Our entire team is committed to ensuring our satellite offices are more than just an extension of the USPTO, but are also a valuable force in the economic and innovative environment in their regions. With a physical presence in every time zone, we are now closer than ever to our stakeholders across the country. This progress report highlights how far we’ve come and how we’re advancing.
USPTO Named One of Federal Government’s Best Places to Work
Guest blog by Chief Administrative Officer Frederick Steckler
Today our agency had the great honor to be named one of the U.S. Federal Government’s Best Places to Work today by the non-profit Partnership for Public Service (PPS), which ranked the USPTO # 5 out of 292 federal agency subcomponents based on a survey of more than 700,000 civil servants conducted earlier this year by the Office of Personnel Management (OPM). The USPTO has climbed the rankings in recent years, from 105th in 2009, to 56th in 2010, to 19th in 2011—a remarkable achievement that speaks volumes about the dedication to excellence of every employee in our agency.
One large component of this success is our hugely successful telework program, which PPS recognized earlier this year with a nomination for its annual Samuel J. Heyman Service to America (Sammies) awards. This improved flexibility in work location for more than 64 percent of our workforce has reduced examiner turnover to historically low levels, increased examiner productivity, and saved the agency millions each year in overhead costs. Building collaborative team-based approaches to projects and increasing technical and leadership training opportunities have also paid huge dividends in improving the morale and effectiveness of our highly talented and creative employees. And of course thanks to the Leahy-Smith America Invents Act signed into law last year, the agency has been able to accelerate our hiring of patent examiners from just over 6,000 five years ago to nearly 8,000 patent examiners today. At the same time, our backlog of unexamined patent applications has dropped from 760,000 at the start of 2009 to 605,000 today—despite an increase in patent applications during that same period.
Last week, OPM released the results of the 2012 Federal Employee Viewpoint Survey (EVS). The USPTO had a 76 percent participation rate, and its scores had increased across all of the categories measured by the survey—including areas like Effective Leadership and Strategic Management—with the agency ranked in or near the top 10 percent in each category. This, too, is a tribute to the tireless dedication of our employees and agency leaders. Agency leadership is currently examining each of the categories in greater depth so we can improve or sustain those things that we are doing well and fix any problems that may have been identified in the survey responses. The business units will be preparing an overview of the results in their individual areas to share with employees.

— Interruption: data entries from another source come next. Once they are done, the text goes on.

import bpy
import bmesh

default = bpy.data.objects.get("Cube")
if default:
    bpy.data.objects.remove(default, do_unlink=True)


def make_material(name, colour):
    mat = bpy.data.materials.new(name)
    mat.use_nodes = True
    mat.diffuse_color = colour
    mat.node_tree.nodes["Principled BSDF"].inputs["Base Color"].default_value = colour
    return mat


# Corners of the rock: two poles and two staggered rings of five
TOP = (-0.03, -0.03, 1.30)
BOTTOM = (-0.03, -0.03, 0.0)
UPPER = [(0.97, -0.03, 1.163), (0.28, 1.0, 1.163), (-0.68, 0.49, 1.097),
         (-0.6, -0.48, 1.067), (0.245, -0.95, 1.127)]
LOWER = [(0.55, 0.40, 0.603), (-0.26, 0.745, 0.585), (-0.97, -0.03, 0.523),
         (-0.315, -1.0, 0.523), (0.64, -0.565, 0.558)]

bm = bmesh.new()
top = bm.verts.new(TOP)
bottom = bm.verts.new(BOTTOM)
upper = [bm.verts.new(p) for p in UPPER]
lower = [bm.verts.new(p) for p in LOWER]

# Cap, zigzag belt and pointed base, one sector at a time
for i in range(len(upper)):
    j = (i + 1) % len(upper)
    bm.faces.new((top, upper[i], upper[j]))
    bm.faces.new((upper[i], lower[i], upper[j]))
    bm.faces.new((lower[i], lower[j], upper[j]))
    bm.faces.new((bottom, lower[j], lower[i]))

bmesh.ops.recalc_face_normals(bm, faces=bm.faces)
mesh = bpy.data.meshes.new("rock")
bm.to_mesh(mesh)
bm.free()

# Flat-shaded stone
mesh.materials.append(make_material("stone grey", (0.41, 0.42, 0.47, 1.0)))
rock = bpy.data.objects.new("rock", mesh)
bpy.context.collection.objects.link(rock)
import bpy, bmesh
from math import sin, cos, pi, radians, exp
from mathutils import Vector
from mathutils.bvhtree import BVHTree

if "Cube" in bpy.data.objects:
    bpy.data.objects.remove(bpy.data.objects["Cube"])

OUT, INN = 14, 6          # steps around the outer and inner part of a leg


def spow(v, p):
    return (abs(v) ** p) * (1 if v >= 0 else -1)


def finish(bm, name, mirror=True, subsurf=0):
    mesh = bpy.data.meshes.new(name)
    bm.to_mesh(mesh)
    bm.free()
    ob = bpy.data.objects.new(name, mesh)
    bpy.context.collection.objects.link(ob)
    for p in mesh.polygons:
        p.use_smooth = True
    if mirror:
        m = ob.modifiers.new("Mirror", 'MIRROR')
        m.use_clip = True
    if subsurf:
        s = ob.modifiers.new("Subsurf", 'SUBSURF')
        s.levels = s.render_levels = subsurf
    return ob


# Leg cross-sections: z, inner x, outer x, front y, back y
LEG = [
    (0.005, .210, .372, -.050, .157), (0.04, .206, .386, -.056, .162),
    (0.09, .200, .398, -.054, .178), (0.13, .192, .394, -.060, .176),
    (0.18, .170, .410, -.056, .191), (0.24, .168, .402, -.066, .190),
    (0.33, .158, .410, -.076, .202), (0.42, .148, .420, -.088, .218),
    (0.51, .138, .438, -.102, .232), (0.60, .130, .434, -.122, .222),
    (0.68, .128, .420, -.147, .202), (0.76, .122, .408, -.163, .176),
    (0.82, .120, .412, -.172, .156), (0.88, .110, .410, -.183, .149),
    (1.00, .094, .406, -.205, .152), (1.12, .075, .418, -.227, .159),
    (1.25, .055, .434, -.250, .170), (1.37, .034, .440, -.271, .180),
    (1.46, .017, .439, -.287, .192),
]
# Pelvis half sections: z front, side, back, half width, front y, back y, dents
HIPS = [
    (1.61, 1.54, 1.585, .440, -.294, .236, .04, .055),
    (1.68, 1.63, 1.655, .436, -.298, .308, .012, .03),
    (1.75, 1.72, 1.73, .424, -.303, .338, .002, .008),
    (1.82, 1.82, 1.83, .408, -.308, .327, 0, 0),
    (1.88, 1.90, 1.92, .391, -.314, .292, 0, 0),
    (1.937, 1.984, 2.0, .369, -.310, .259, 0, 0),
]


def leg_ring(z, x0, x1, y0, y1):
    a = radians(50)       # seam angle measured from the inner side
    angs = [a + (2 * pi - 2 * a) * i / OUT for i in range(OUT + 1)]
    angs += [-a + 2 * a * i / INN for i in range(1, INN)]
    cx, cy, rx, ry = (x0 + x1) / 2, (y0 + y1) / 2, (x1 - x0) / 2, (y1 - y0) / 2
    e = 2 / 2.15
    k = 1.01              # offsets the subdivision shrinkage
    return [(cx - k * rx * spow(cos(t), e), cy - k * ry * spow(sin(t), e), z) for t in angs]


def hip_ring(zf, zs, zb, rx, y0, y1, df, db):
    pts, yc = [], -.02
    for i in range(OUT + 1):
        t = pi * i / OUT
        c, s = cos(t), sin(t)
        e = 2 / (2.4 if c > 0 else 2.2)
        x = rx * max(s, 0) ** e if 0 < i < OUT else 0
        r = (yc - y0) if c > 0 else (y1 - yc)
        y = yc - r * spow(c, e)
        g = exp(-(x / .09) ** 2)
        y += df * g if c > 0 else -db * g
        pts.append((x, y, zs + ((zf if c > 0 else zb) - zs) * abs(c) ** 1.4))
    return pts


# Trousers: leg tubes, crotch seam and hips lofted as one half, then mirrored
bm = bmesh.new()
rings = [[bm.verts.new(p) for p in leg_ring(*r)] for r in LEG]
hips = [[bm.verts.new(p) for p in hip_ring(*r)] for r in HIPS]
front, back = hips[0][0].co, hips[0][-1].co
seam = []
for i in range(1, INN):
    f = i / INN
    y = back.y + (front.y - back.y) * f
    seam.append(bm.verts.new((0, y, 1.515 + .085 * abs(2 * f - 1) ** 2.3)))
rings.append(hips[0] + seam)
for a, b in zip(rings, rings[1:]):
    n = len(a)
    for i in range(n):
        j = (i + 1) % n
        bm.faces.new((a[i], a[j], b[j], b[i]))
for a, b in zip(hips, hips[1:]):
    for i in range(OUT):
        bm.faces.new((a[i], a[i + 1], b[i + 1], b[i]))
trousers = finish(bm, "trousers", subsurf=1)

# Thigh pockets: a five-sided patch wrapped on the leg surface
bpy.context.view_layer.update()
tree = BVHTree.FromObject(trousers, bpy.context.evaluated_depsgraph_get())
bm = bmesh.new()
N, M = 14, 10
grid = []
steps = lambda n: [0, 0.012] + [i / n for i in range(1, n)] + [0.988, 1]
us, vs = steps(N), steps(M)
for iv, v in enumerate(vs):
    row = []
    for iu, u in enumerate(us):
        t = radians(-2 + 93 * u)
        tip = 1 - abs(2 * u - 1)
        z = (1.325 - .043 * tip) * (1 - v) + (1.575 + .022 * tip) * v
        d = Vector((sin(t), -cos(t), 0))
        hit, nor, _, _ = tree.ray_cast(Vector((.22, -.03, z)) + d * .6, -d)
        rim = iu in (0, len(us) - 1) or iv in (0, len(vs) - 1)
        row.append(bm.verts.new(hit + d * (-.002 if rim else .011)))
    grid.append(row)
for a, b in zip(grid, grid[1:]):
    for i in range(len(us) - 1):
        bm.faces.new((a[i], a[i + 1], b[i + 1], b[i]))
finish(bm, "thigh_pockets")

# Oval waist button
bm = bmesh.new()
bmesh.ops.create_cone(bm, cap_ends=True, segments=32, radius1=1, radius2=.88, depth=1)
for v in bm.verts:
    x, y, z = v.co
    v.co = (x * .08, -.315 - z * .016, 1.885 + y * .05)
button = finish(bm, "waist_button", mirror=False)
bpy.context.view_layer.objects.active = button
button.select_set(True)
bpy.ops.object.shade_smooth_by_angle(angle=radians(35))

If you conduct business with the USPTO and have the opportunity to interact with agency staff, you should know how truly fortunate we all are to have some of the most knowledgeable and hard-working employees anywhere in the federal government or the private sector. I join with Director Kappos in being very proud of the great work our managers, examiners, and other professionals have done these past few years, during a period of historic change for our nation’s intellectual property laws and our agency itself. As Director Kappos has said many times over the past few years, the three words you won’t hear around the USPTO is, “Business as usual.” The results of the EVS and PPS rankings prove that beyond any shadow of a doubt.